In this guide, you'll learn how to make DBOS workflows accessible through HTTP.

Any function can be made into an HTTP endpoint by annotating it with an endpoint decorator, causing DBOS to use that function to serve that endpoint. You can apply an endpoint decorator either to a new function without any other decorators or to an existing function with an @Transaction, @Workflow, or @Communicator decorator. In the latter case, the order of the decorators doesn't matter. Here's an example of a new function with an endpoint decorator:

static async greetingEndpoint(ctx: HandlerContext, @ArgSource(ArgSources.URL) name: string) {
return `Greeting, ${name}`;

Here's an example applying an endpoint decorator to an existing transaction (from our quickstart):

static async clearTransaction(ctxt: TransactionContext<Knex>, @ArgSource(ArgSources.URL) user: string) {
await ctxt.client.raw("DELETE FROM dbos_hello WHERE NAME = ?", [user]);
return `Cleared greet_count for ${user}!\n`;

DBOS currently supports two endpoint decorators, GetApi (HTTP GET) and PostApi (HTTP POST). Each associates a function with an HTTP URL.


You might be wondering why we don't talk about setting up an HTTP server. That's because DBOS is a serverless framework: we launch and manage the server for you when you start your app with npx dbos-sdk start, using the endpoints and configuration you specify with decorators.


A function annotated with an endpoint decorator but no other decorators is called a handler and must take a HandlerContext as its first argument, like in the first example above. Handlers can invoke other functions and directly access HTTP requests and responses.

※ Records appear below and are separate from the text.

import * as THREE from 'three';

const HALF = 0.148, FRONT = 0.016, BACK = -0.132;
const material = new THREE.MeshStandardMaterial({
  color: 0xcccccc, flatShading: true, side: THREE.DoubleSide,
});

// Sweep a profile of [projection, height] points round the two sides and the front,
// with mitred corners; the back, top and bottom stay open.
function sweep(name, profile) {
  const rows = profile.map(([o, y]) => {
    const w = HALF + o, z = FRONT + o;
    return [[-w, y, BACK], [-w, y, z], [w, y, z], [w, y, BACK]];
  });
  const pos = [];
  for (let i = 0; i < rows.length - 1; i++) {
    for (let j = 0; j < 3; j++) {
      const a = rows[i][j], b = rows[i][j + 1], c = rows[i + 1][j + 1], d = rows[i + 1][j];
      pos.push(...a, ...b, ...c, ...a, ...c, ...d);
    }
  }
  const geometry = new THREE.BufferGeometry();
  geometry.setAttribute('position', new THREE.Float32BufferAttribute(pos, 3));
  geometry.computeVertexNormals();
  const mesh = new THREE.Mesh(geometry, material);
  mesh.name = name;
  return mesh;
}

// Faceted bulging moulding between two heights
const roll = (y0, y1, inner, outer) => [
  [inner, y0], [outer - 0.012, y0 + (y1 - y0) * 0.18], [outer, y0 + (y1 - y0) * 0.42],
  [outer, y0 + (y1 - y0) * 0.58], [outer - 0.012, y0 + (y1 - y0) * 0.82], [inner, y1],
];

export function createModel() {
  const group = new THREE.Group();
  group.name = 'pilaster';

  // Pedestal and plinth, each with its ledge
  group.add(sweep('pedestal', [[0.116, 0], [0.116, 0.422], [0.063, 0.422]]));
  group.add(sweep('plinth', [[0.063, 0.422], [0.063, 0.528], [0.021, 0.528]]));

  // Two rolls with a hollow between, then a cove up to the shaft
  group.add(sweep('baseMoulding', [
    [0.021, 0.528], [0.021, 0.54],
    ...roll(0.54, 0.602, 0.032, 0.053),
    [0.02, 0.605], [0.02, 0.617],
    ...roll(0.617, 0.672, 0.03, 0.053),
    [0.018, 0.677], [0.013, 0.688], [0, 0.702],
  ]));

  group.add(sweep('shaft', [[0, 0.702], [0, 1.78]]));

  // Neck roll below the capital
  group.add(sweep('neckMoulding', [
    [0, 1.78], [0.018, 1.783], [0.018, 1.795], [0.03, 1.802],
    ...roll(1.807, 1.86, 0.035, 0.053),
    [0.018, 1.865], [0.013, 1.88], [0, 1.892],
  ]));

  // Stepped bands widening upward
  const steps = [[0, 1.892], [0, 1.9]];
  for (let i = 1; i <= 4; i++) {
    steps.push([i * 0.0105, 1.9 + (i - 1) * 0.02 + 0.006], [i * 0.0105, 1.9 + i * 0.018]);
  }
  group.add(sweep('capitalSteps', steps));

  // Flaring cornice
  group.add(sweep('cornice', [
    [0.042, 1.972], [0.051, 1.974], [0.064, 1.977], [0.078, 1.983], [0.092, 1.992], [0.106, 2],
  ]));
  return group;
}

However, DBOS makes no guarantees about handler execution: if a handler fails, it is not automatically retried. You should use handlers when you need to access HTTP responses directly or when you are writing a lightweight task that does not need the strong guarantees of transactions and workflows.

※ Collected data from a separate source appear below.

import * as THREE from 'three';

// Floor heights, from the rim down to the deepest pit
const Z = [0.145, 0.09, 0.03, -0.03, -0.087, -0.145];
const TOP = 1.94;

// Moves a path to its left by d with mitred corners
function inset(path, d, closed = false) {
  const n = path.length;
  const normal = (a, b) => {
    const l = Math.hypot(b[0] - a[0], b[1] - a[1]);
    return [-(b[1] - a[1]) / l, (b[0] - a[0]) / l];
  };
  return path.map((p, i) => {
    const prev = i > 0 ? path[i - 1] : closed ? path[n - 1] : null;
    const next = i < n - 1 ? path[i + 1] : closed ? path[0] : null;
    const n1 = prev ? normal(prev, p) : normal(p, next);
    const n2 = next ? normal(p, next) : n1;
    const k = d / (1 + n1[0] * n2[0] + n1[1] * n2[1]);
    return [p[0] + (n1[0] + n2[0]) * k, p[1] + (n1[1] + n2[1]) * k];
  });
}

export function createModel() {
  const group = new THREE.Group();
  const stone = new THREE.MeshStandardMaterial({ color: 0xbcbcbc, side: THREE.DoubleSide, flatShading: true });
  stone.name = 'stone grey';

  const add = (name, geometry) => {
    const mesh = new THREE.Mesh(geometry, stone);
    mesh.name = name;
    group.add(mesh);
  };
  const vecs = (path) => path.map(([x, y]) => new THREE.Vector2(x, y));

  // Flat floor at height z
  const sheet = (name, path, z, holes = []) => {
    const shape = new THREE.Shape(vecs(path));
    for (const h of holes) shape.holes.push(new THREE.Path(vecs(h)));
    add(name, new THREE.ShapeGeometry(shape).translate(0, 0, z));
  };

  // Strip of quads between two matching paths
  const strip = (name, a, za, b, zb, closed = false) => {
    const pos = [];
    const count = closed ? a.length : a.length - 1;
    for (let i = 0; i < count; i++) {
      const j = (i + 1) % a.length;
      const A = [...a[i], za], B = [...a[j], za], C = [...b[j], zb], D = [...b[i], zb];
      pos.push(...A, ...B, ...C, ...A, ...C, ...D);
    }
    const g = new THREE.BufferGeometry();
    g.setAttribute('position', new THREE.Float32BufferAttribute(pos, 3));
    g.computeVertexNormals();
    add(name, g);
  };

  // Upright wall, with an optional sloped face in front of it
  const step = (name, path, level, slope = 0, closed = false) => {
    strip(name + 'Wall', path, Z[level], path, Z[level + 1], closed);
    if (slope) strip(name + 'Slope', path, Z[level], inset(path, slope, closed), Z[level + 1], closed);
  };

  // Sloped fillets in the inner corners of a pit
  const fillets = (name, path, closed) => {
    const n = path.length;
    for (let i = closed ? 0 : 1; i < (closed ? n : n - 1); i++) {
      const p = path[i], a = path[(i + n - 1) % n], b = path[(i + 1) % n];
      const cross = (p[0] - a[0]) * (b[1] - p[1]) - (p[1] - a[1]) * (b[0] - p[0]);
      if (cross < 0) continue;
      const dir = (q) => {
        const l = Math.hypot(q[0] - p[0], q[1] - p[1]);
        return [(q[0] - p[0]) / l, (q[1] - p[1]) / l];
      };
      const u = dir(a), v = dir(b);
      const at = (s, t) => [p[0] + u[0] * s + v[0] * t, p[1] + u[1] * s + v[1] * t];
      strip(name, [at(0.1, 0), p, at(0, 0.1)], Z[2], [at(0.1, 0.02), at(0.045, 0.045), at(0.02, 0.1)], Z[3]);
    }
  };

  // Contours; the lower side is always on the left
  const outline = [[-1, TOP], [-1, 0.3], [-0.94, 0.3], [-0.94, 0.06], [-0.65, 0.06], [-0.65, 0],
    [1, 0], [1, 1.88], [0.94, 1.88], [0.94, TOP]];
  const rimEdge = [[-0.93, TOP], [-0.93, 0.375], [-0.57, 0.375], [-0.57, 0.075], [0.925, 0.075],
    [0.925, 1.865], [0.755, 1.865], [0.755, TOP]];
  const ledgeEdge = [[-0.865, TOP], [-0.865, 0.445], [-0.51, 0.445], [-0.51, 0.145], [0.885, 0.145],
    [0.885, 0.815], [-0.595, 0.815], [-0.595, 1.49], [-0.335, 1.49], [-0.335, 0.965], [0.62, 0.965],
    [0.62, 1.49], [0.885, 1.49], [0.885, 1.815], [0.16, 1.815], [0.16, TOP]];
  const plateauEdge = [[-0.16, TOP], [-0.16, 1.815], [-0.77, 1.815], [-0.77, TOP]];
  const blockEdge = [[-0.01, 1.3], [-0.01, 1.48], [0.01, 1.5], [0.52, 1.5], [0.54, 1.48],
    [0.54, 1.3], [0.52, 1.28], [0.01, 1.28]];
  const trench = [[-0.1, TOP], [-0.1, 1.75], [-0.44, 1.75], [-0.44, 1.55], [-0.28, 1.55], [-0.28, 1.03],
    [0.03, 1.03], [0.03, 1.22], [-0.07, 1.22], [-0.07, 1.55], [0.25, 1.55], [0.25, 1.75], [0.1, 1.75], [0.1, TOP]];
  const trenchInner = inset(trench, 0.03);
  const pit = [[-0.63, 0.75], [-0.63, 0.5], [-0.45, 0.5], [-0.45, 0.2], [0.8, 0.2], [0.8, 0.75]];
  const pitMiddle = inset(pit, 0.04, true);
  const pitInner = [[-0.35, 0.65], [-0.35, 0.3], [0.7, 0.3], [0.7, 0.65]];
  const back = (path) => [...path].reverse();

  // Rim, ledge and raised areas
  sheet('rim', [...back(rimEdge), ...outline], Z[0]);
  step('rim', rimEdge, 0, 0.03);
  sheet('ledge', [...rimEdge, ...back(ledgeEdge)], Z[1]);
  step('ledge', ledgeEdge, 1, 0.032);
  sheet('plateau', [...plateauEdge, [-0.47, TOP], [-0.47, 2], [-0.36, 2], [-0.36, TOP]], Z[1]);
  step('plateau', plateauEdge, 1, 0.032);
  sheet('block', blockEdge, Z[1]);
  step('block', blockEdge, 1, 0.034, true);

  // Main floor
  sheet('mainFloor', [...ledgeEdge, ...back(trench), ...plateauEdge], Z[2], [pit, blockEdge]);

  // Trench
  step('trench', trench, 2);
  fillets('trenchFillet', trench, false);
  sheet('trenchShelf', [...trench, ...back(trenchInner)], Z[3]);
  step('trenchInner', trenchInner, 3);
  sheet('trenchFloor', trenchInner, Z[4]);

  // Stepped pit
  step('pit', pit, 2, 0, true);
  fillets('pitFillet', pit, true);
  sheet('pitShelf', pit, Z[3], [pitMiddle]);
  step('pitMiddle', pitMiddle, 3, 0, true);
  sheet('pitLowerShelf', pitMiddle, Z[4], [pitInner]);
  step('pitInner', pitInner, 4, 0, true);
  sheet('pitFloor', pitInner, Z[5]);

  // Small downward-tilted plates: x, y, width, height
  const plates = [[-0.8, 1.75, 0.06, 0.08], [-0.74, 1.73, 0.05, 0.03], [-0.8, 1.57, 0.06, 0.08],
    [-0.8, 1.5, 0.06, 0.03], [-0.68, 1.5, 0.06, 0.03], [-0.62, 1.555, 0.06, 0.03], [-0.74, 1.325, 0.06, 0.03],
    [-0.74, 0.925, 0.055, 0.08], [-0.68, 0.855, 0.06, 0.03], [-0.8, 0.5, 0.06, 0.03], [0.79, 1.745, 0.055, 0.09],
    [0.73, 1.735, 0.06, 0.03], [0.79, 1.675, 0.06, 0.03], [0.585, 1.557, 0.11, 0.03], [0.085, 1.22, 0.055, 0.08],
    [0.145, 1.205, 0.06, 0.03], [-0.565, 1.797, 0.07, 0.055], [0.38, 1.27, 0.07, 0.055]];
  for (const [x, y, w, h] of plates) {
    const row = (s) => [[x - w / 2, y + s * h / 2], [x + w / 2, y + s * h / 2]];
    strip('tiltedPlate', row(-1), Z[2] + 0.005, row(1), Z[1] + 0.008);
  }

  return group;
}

Inputs and HTTP Requests

Any DBOS method invoked via HTTP request can access the raw request from its context.request field.

When a function has arguments other than its context (e.g., name: String in the snippets above), DBOS automatically parses them from the HTTP request, and returns an error to the client if arguments were not provided.

Arguments are parsed from three places by default:

  1. For GET requests, from a URL query string parameter.
  2. For POST requests, from an HTTP body field.
  3. From an URL path parameter, if there are placeholders specified in the decorated URL.

In all cases, the parameter name must match the function argument name (unless @ArgName is specified). In the first snippet above, /clear/:name matches name: string. Default input parsing behavior can be configured using the @ArgSource parameter decorator. For example, in the greetingEndpoint snippet above the @ArgSource(ArgSources.URL) decorator configures the function to parse its user argument from the endpoint URL's :user path parameter.

By default, DBOS automatically validates parsed inputs, throwing an error if a function is missing required inputs or if the input received is of a different type than specified in the method signature. Validation can be turned off at the class level using @DefaultArgOptional or controlled at the parameter level using @ArgRequired and @ArgOptional.

Outputs and HTTP Responses

By default, if a function invoked via HTTP request returns successfuly, its return value is sent in the HTTP response body with status code 200 (or 204 if nothing is returned). If the function throws an exception, the error message is sent in the response body with a 400 or 500 status code. If the error contains a status field, the handler uses that status code instead.

If you need custom HTTP response behavior, you can use a handler to access the HTTP response directly. DBOS uses Koa for HTTP serving internally and the raw response can be accessed via the .koaContext.response field of HandlerContext, which provides a Koa response.


DBOS supports running custom Koa middleware for serving HTTP requests. Middlewares are configured at the class level through the @KoaMiddleware decorator. Here is an example of a simple middleware looking for an HTTP header:

import { Middleware } from "koa";

const middleware: Middleware = async (ctx, next) => {
const contentType = ctx.request.headers["Content-Type"];
await next();

class Hello {